━━━━━ STORED DATA

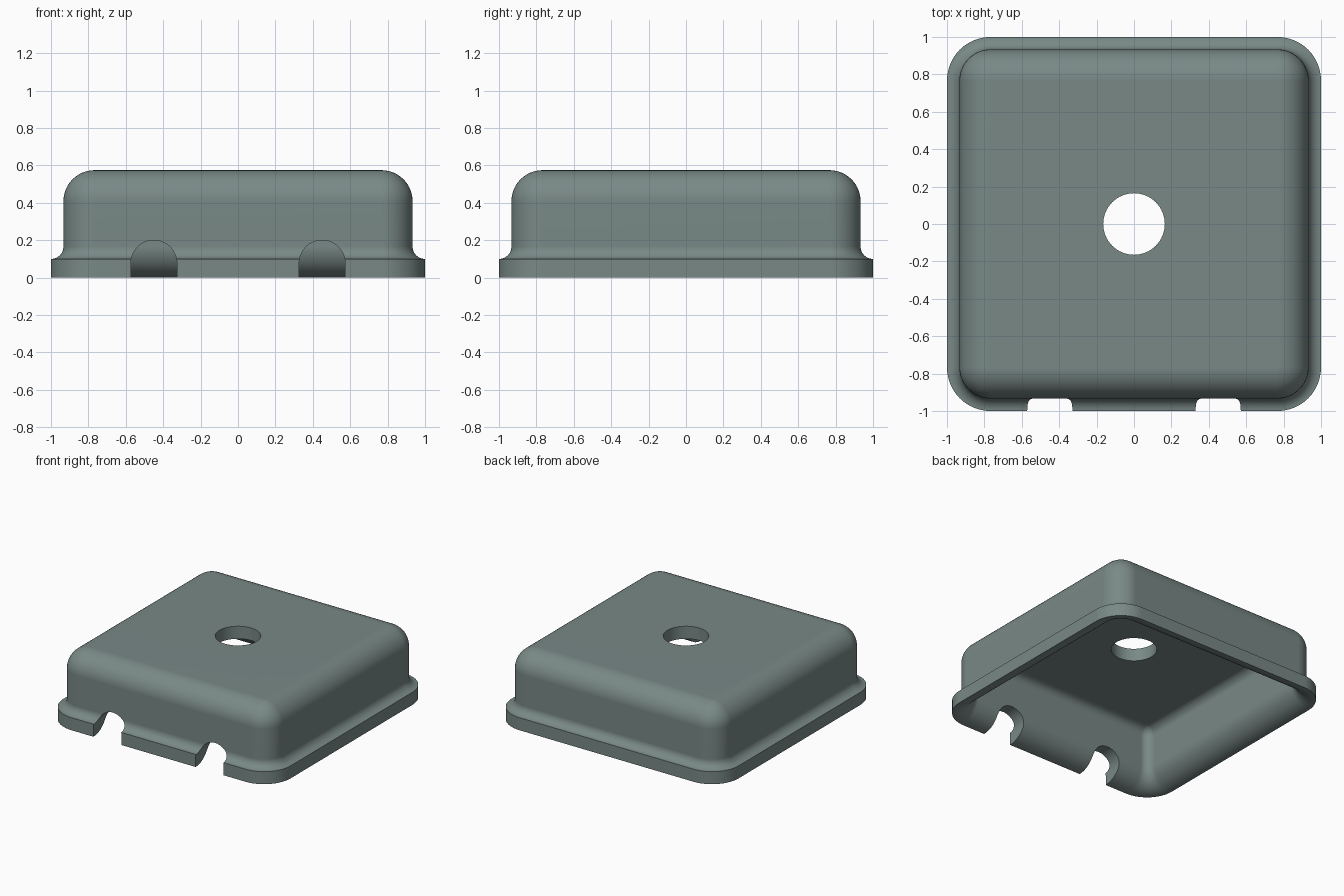
import bpy, bmesh, math
from mathutils import Matrix

old = bpy.data.objects.get("Cube")
if old:
    bpy.data.objects.remove(old, do_unlink=True)

C = 0.7667        # centre of the corner rounding
R = 0.1667        # outer top fillet radius
T = 0.10          # sheet thickness
H = 0.575         # overall height
SEG = 12          # segments per quarter circle

mat = bpy.data.materials.new("slate grey green")
mat.use_nodes = True
colour = (0.19, 0.25, 0.24, 1)
mat.diffuse_color = colour
mat.node_tree.nodes["Principled BSDF"].inputs["Base Color"].default_value = colour


def arc(cx, cz, r, a0, a1):
    """Points (half width, height) along an arc, in degrees."""
    return [(cx + r * math.cos(math.radians(a0 + (a1 - a0) * i / SEG)),
             cz + r * math.sin(math.radians(a0 + (a1 - a0) * i / SEG)))
            for i in range(SEG + 1)]


def new_object(name, bm):
    bmesh.ops.recalc_face_normals(bm, faces=bm.faces)
    mesh = bpy.data.meshes.new(name)
    bm.to_mesh(mesh)
    bm.free()
    ob = bpy.data.objects.new(name, mesh)
    bpy.context.collection.objects.link(ob)
    mesh.materials.append(mat)
    return ob


def ring(bm, half, z):
    """Rounded square whose corners share one centre at every level."""
    r = half - C
    verts = []
    for k, (sx, sy) in enumerate([(1, 1), (-1, 1), (-1, -1), (1, -1)]):
        for i in range(SEG + 1):
            a = math.radians(90 * (k + i / SEG))
            verts.append(bm.verts.new((sx * C + r * math.cos(a),
                                       sy * C + r * math.sin(a), z)))
    return verts


# Section of the cover: inner ceiling, inner wall, flared lip, outer wall, top
section = (arc(C, H - R, R - T, 90, 0)
           + arc(1, R, R, 180, 270)
           + arc(1, R, R - T, 270, 180)
           + arc(C, H - R, R, 0, 90))

bm = bmesh.new()
rings = [ring(bm, h, z) for h, z in section]
for a, b in zip(rings, rings[1:]):
    n = len(a)
    for i in range(n):
        j = (i + 1) % n
        bm.faces.new((a[i], a[j], b[j], b[i]))
bm.faces.new(rings[0])
bm.faces.new(rings[-1])
bmesh.ops.remove_doubles(bm, verts=bm.verts, dist=1e-5)
bmesh.ops.dissolve_degenerate(bm, edges=bm.edges, dist=1e-6)
cover = new_object("cover", bm)

# Round hole through the top
bm = bmesh.new()
bmesh.ops.create_cone(bm, cap_ends=True, segments=64, radius1=0.1645, radius2=0.1645,
                      depth=0.4, matrix=Matrix.Translation((0, 0, H)))
cutters = [new_object("hole_cutter", bm)]

# Arched cable notches in the front wall
for x, side in ((-0.45, "right"), (0.45, "left")):
    r, zc = 0.123, 0.077
    outline = [(x + r, -0.1)] + [(x + r * math.cos(math.pi * i / 32), zc + r * math.sin(math.pi * i / 32))
                                 for i in range(33)] + [(x - r, -0.1)]
    bm = bmesh.new()
    face = bm.faces.new([bm.verts.new((px, -1.2, pz)) for px, pz in outline])
    out = bmesh.ops.extrude_face_region(bm, geom=[face])
    bmesh.ops.translate(bm, vec=(0, 0.6, 0),
                        verts=[v for v in out["geom"] if isinstance(v, bmesh.types.BMVert)])
    cutters.append(new_object(side + "_notch_cutter", bm))

for cutter in cutters:
    cutter.hide_render = True
    mod = cover.modifiers.new(cutter.name, "BOOLEAN")
    mod.operation, mod.solver, mod.object = "DIFFERENCE", "EXACT", cutter

# Bake the cuts, then drop the cutters
bpy.context.view_layer.update()
baked = bpy.data.meshes.new_from_object(cover.evaluated_get(bpy.context.evaluated_depsgraph_get()))
cover.modifiers.clear()
cover.data = baked
for cutter in cutters:
    bpy.data.objects.remove(cutter, do_unlink=True)

# Smooth fillets with sharp rims
bpy.ops.object.select_all(action="DESELECT")
cover.select_set(True)
bpy.context.view_layer.objects.active = cover
bpy.ops.object.shade_smooth_by_angle(angle=math.radians(30))
weighted = cover.modifiers.new("even_shading", "WEIGHTED_NORMAL")
weighted.keep_sharp = True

━━━━━━━━━━

## TO DO
If a line comes after the line with "# overall height", it stays out; print exactly every line from the start of the entries up to and including that line, but no pictures.

## REPLY
import bpy, bmesh, math
from mathutils import Matrix

old = bpy.data.objects.get("Cube")
if old:
    bpy.data.objects.remove(old, do_unlink=True)

C = 0.7667        # centre of the corner rounding
R = 0.1667        # outer top fillet radius
T = 0.10          # sheet thickness
H = 0.575         # overall height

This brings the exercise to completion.